I presented to a group a of colleagues at work this week on good practice, tips and hints for managing online collaboration and communities. My desire was to balance the presentation by our IT department on the tools to be used (Ning, Wiki, CIRCABC, etc) with some reflection on the organisational issues.
It was quite a challenge and the preparations took me for than 1.5 days. Why? Because I realised there is so much one can say on the subject that it is very hard to know where to start; especially for an audience with mixed levels of knowledge on the topic.
I decided it was necessary to go back to some of the roots of learning theory, emphasising the move in thinking from behaviourism and instruction, through to cognition and social constructivism. My reasoning being that some colleagues were interpreting the use of social networks as tools for chit-chat and making friends, rather than as tools to support the fundemental process of learning. And as such, where questioning why we are investing resources in them.

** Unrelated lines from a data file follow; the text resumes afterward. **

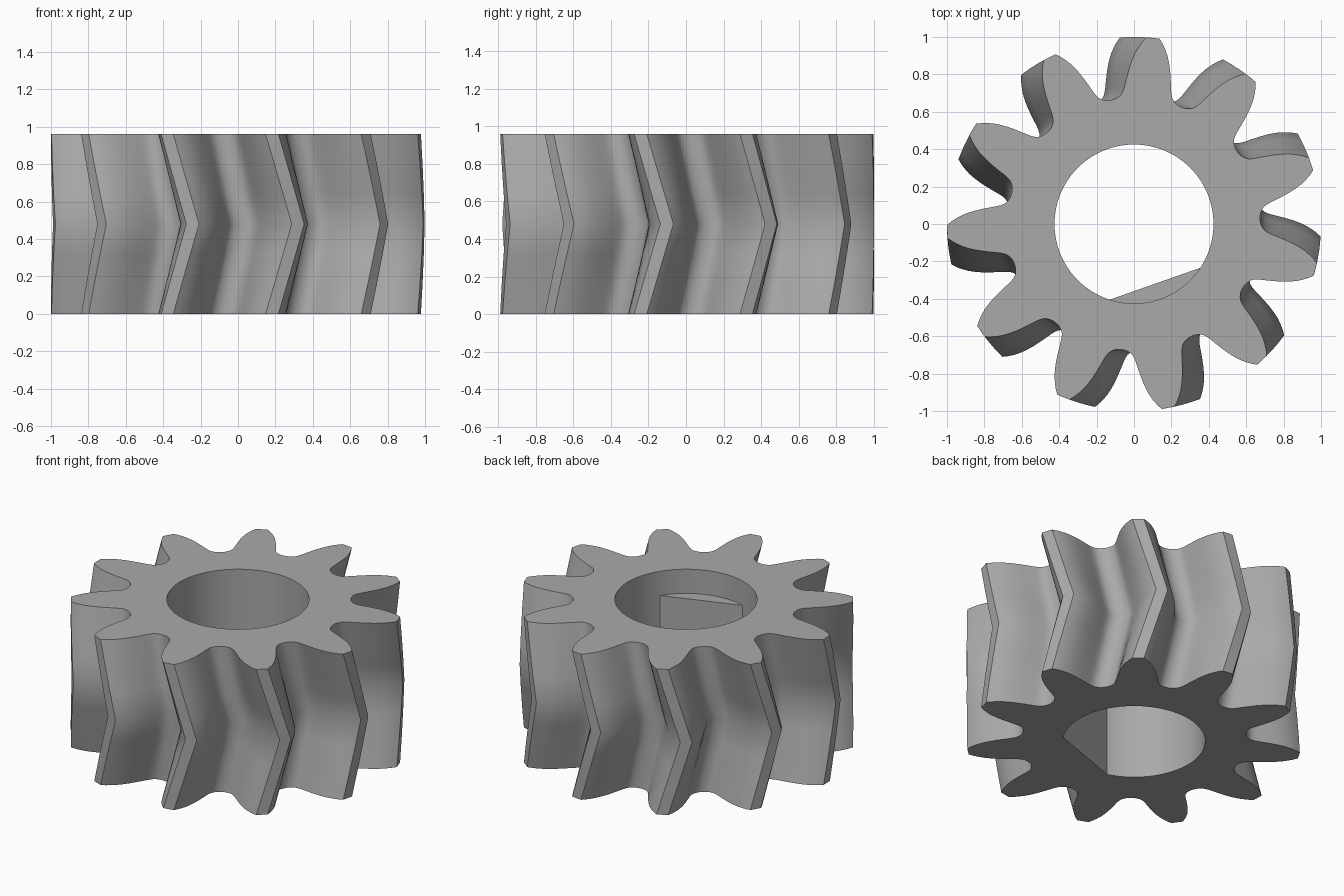
import bpy, bmesh
from math import sin, cos, tau, radians, atan2

if "Cube" in bpy.data.objects:
    bpy.data.objects.remove(bpy.data.objects["Cube"])

TEETH, HEIGHT, BORE = 11, 0.96, 0.425
PITCH = 360 / TEETH
PHASE, TWIST = -79.5, 8.2          # tooth angle at the ends, lead at mid height
LAYERS = 6

steel = bpy.data.materials.new("plain_grey")
steel.use_nodes = True
grey = (0.4, 0.4, 0.4, 1)
steel.diffuse_color = grey
steel.node_tree.nodes["Principled BSDF"].inputs["Base Color"].default_value = grey


def finish(bm, name):
    bmesh.ops.recalc_face_normals(bm, faces=bm.faces)
    mesh = bpy.data.meshes.new(name)
    bm.to_mesh(mesh)
    bm.free()
    mesh.materials.append(steel)
    mesh.shade_smooth()
    mesh.set_sharp_from_angle(angle=radians(38))
    obj = bpy.data.objects.new(name, mesh)
    bpy.context.collection.objects.link(obj)
    return obj


def ring(bm, points, z):
    return [bm.verts.new((x, y, z)) for x, y in points]


def bridge(bm, a, b):
    n = len(a)
    for i in range(n):
        bm.faces.new((a[i], a[(i + 1) % n], b[(i + 1) % n], b[i]))


def polar(r, degrees):
    return r * cos(radians(degrees)), r * sin(radians(degrees))


# Half tooth: radius and half angle from tip land down to the middle of the gap
HALF = [(1.0, 2.0), (0.975, 3.2), (0.95, 4.2), (0.92, 5.3), (0.885, 6.3), (0.85, 7.2),
        (0.81, 8.1), (0.77, 9.0), (0.74, 9.7), (0.72, 10.3), (0.702, 11.1),
        (0.689, 12.2), (0.679, 13.8), (0.675, 15.2)]


def gear_outline(turn):
    points = []
    for t in range(TEETH):
        centre = PHASE + turn + t * PITCH
        points += [polar(r, centre - a) for r, a in reversed(HALF)]
        points += [polar(r, centre + a) for r, a in HALF]
        points.append(polar(0.674, centre + PITCH / 2))
    return points


# Herringbone gear body with a round bore
bm = bmesh.new()
rows = []
for k in range(LAYERS + 1):
    f = k / LAYERS
    rows.append(ring(bm, gear_outline(TWIST * (1 - abs(2 * f - 1))), HEIGHT * f))
for low, high in zip(rows, rows[1:]):
    bridge(bm, low, high)
circle = [polar(BORE, 360 * i / 96) for i in range(96)]
holes = [ring(bm, circle, z) for z in (0, HEIGHT)]
bridge(bm, *holes)
for outer, inner in ((rows[0], holes[0]), (rows[-1], holes[1])):
    edges = [bm.edges.get((loop[i - 1], loop[i])) for loop in (outer, inner) for i in range(len(loop))]
    bmesh.ops.triangle_fill(bm, edges=edges, use_beauty=True)
finish(bm, "gear_body")

# Flat key segment inside the bore, stopping short of the top
START, END, STEPS = 252.2, 326.5, 20
arc = [polar(BORE, START + (END - START) * i / STEPS) for i in range(STEPS + 1)]
bm = bmesh.new()
bottom, top = ring(bm, arc, 0), ring(bm, arc, 0.8)
bridge(bm, bottom, top)
bm.faces.new(bottom)
bm.faces.new(top)
finish(bm, "bore_flat")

The most interesting slide for me to present, and one which raised considerable interest, showed the results of my coding of the Staff Room in our recent eTwinning Learning Event for web 2.0 tools. The graph shows messages posted over time (number per day) for both participants (the teachers) and the tutors (Tiina and I), in relationship to the activities taking place. Without going into too many details at this stage, the results suggest:
° interaction took place when it was needed for the cognitive activities and less so during the three weeks when participants were applying what they had learned in their own teaching practice. In other words, discourse was purposeful
° the level of interaction was significantly influenced by the level of tutor interaction, the former generally following the latter. This was more pronounced at the start of the LE than at the end
° tutor interaction was significant at the start but tailed off towards the end
° the community was ephemeral, being largely dormant during periods of individual practice and dying off quickly after the final reflection activity had finished
The reaction from the colleagues was that they were not surprised with the results. Nevertheless, they served to emphasise that we shouldn't have too great expectations when setting up online communities. Learning in communities is purposeful and participants will quickly move on once they perceive that there is no longer immediate added value in discourse for their learning. I wonder to what extent the same can be said for other types of community - such of Communities of Practice - which are perhaps less focused on individual learning as the primary goal.
About my research
My research was set in the context of the European Commission’s eTwinning initiative and it looked specifically at the use of eTwinning Learning Events (non-formal learning). It examined how the community influences the development of teachers’ competence in online collaboration and discourse, and it considered the contribution of social aspects and online moderation.
I am very grateful to my supervisor, Dr. Julie-Ann Sime from Lancaster University, and to my eTwinning soulmate, Tiina Sarisalmi, for their invaluable support. And to my examiners, Prof. Marilyn Leask from the University of Bedfordshire and Dr. Don Passey from the University of Lancaster, for their valuable advice.